Brief on first MIDES demo site
The first MIDES demonstration site is being inaugurated on 27 November during the Desalination Week in Denia, Spain. Scaling up our MDC configuration, validating of laboratory results in real conditions, producing drinking water: This is the moment that our consortium has been working toward since 2016!
Desalination Week activities also include a 2-day Desalination Innovation School and a Sustainable Desalination Workshop.
Download the brief in PDF on the first MIDES demonstration site!
First MIDES Microbial-Powered Desalination Demonstration Site Opens in Spain
Project aims to enable drinking water production for more areas in need
As climate and other factors impact water availability, desalination is increasingly a key option for producing drinking water resources. However, current technologies require significant energy, with reverse osmosis (RO) units consuming at least 3 kWh/m3 of electricity. The MIDES project (for Microbial Desalination) is launching its first demonstration site in Denia, Spain, in the week of 25 November with a natural process that has potential to drastically lower energy use in desalination while also treating waste water.
Project partners have organized a Desalination Week in Denia that will feature the inauguration of the MIDES demonstration site on 27 Nov. at the Aqualia Racons Brackish Water Desalination Plant. And at the Port of Denia, MIDES is organizing a Desalination Innovation School, Sustainable Desalination Workshop and General Assembly for the consortium members of the EU Horizon 2020 project. See the program for Desalination Week!
What will MIDES do? To overcome thermodynamic limitations of RO desalination, Microbial Desalination Cells (MDC) concurrently treat wastewater and generate energy. MDCs can produce around 1.8 kWh of bioelectricity from the handling of 1 m3 of wastewater. This energy is used to remove salt content in seawater, or to partially reduce the salinity to lower the amount of energy required to complete desalination. The goal of the first demonstration site is to produce 150 L/h of desalinated water with less than 0.5 kWh/m3 of electric energy used.
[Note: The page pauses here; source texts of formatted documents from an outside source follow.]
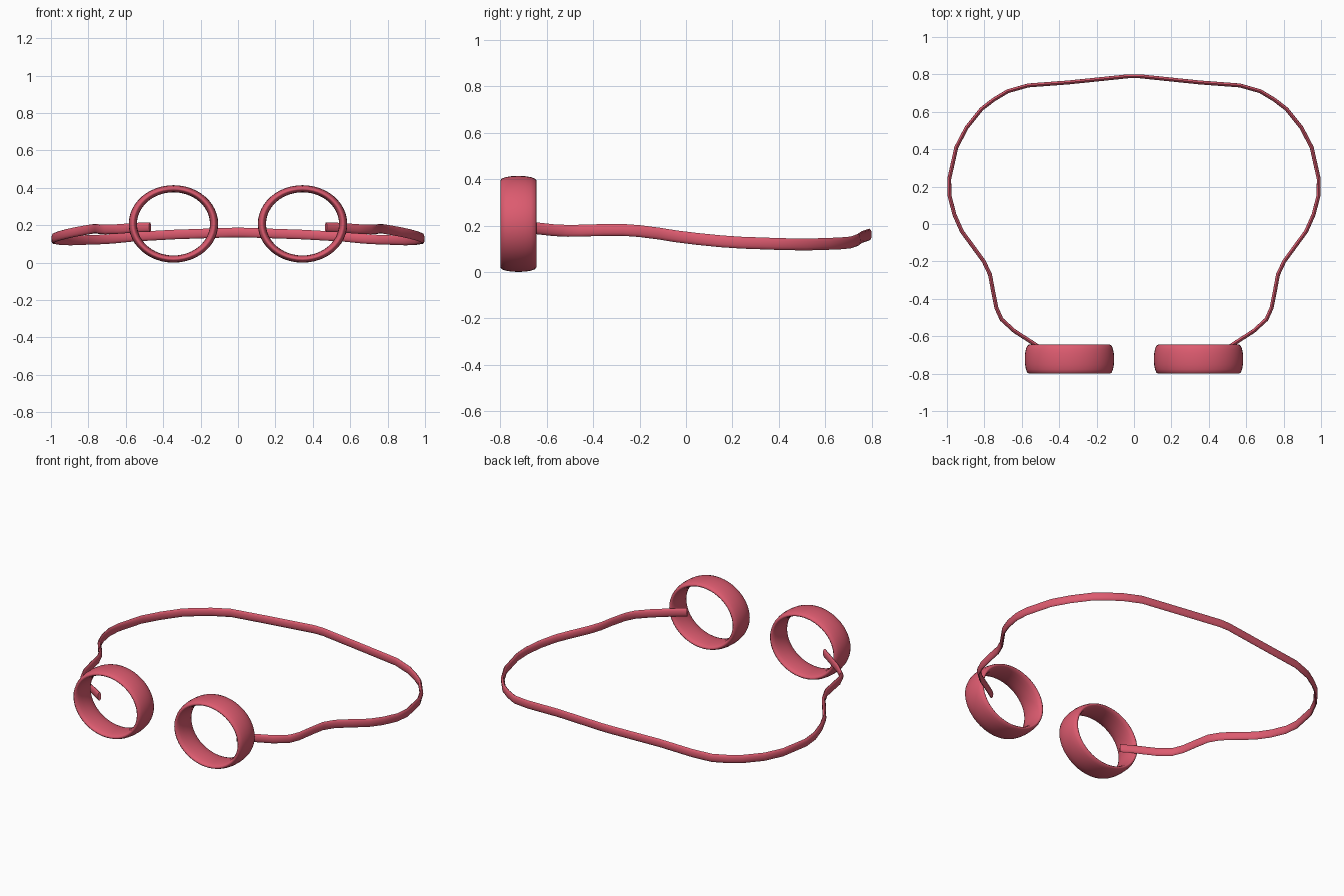
import bpy, bmesh, math
from mathutils import Vector

if "Cube" in bpy.data.objects:
    bpy.data.objects.remove(bpy.data.objects["Cube"])

red = bpy.data.materials.new("rose_red")
red.diffuse_color = (0.72, 0.105, 0.16, 1)
red.use_nodes = True
red.node_tree.nodes["Principled BSDF"].inputs["Base Color"].default_value = red.diffuse_color


def finish(obj, name):
    obj.name = name
    obj.data.materials.append(red)
    for p in obj.data.polygons:
        p.use_smooth = True


# Eye rings: oval tori stretched along their axis
def eye_ring(name, x):
    bpy.ops.mesh.primitive_torus_add(
        major_radius=0.188, minor_radius=0.019, major_segments=48, minor_segments=16,
        location=(x, -0.7225, 0.207), rotation=(math.pi / 2, 0, 0))
    obj = bpy.context.object
    obj.scale = (1.155, 1.0, 0.0775 / 0.019)
    bpy.ops.object.transform_apply(location=False, rotation=True, scale=True)
    finish(obj, name)


eye_ring("left_eye_ring", -0.345)
eye_ring("right_eye_ring", 0.345)

# Head strap: half path from the right ring round to the back, then mirrored
half = [(.47, -.683, .19), (.53, -.643, .188), (.64, -.572, .18), (.708, -.51, .177),
        (.735, -.45, .178), (.755, -.35, .181), (.77, -.27, .181), (.803, -.2, .176),
        (.865, -.115, .165), (.92, -.04, .153), (.96, .05, .142), (.986, .15, .132),
        (.988, .24, .126), (.95, .41, .12), (.895, .515, .118), (.815, .615, .121),
        (.75, .665, .123), (.675, .71, .127), (.565, .741, .138), (.35, .757, .15),
        (.03, .79, .161)]
path = [Vector(p) for p in half] + [Vector((-x, y, z)) for x, y, z in reversed(half)]

SIDES, HALF_W, HALF_H = 12, 0.0105, 0.0255
bm = bmesh.new()
rings = []
for i, p in enumerate(path):
    t = (path[min(i + 1, len(path) - 1)] - path[max(i - 1, 0)]).normalized()
    side = t.cross(Vector((0, 0, 1))).normalized()
    up = side.cross(t)
    angles = [2 * math.pi * k / SIDES for k in range(SIDES)]
    rings.append([bm.verts.new(p + side * HALF_W * math.cos(a) + up * HALF_H * math.sin(a))
                  for a in angles])
for a, b in zip(rings, rings[1:]):
    for k in range(SIDES):
        j = (k + 1) % SIDES
        bm.faces.new((a[k], a[j], b[j], b[k]))
bm.faces.new(rings[0])
bm.faces.new(rings[-1])
bmesh.ops.recalc_face_normals(bm, faces=bm.faces)
mesh = bpy.data.meshes.new("head_strap")
bm.to_mesh(mesh)
bm.free()
strap = bpy.data.objects.new("head_strap", mesh)
bpy.context.collection.objects.link(strap)
finish(strap, "head_strap")
bpy.ops.object.select_all(action='DESELECT')
strap.select_set(True)
bpy.context.view_layer.objects.active = strap
bpy.ops.object.shade_smooth_by_angle(angle=math.radians(60))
The challenge: The MIDES consortium of 10 organizations from 7 countries has been working since 2016 to scale up this MDC configuration from successful laboratory results with new materials to this demonstration phase. The Denia demo site will produce drinking water in challenging real environment conditions by treating brackish water through advances in ultrafiltration pre-treatment, MDC application, remineralization, and disinfection. A ceramic microfiltration process will pretreat raw water from the Racons River, a complex natural brackish water with high fluctuation in composition and flow, dense natural organic matter and high fouling capacity. Potential challenges include bacterial growth, hydrodynamics, and material stability.
The process: Pre-treated water will be fed to the MDC, which is the heart of the MIDES process. This technology will simultaneously treat the saline water and wastewater, to produce both desalinated and treated water. The wastewater stream will provide a source of carbon for electroactive bacteria, which will transfer electrons to a current collector, and generate a current stream. Then through the use of ion-exchange membranes, this current will split the ions to the anode and cathode, generating an ion-free steam.
The future: Low-energy drinking water processes like MIDES can benefit communities that are near a salt/brackish water source, but may not have the power infrastructure to support conventional desalination. Follow MIDES as it brings this innovative concept a big step closer to reality in Denia, and at two future sites planned for different water conditions: in Chile and in Spain.
The MIDES consortium:
- Aqualia (lead partner)
- IHE Delft Institute for Water Education
- IMDEA Water
- SGL Carbon
- SimTech Simulation Technology
- University of Gabes
For more information: Matt Luna, IHE Delft Institute for Water Education: m.luna (at) un-ihe.org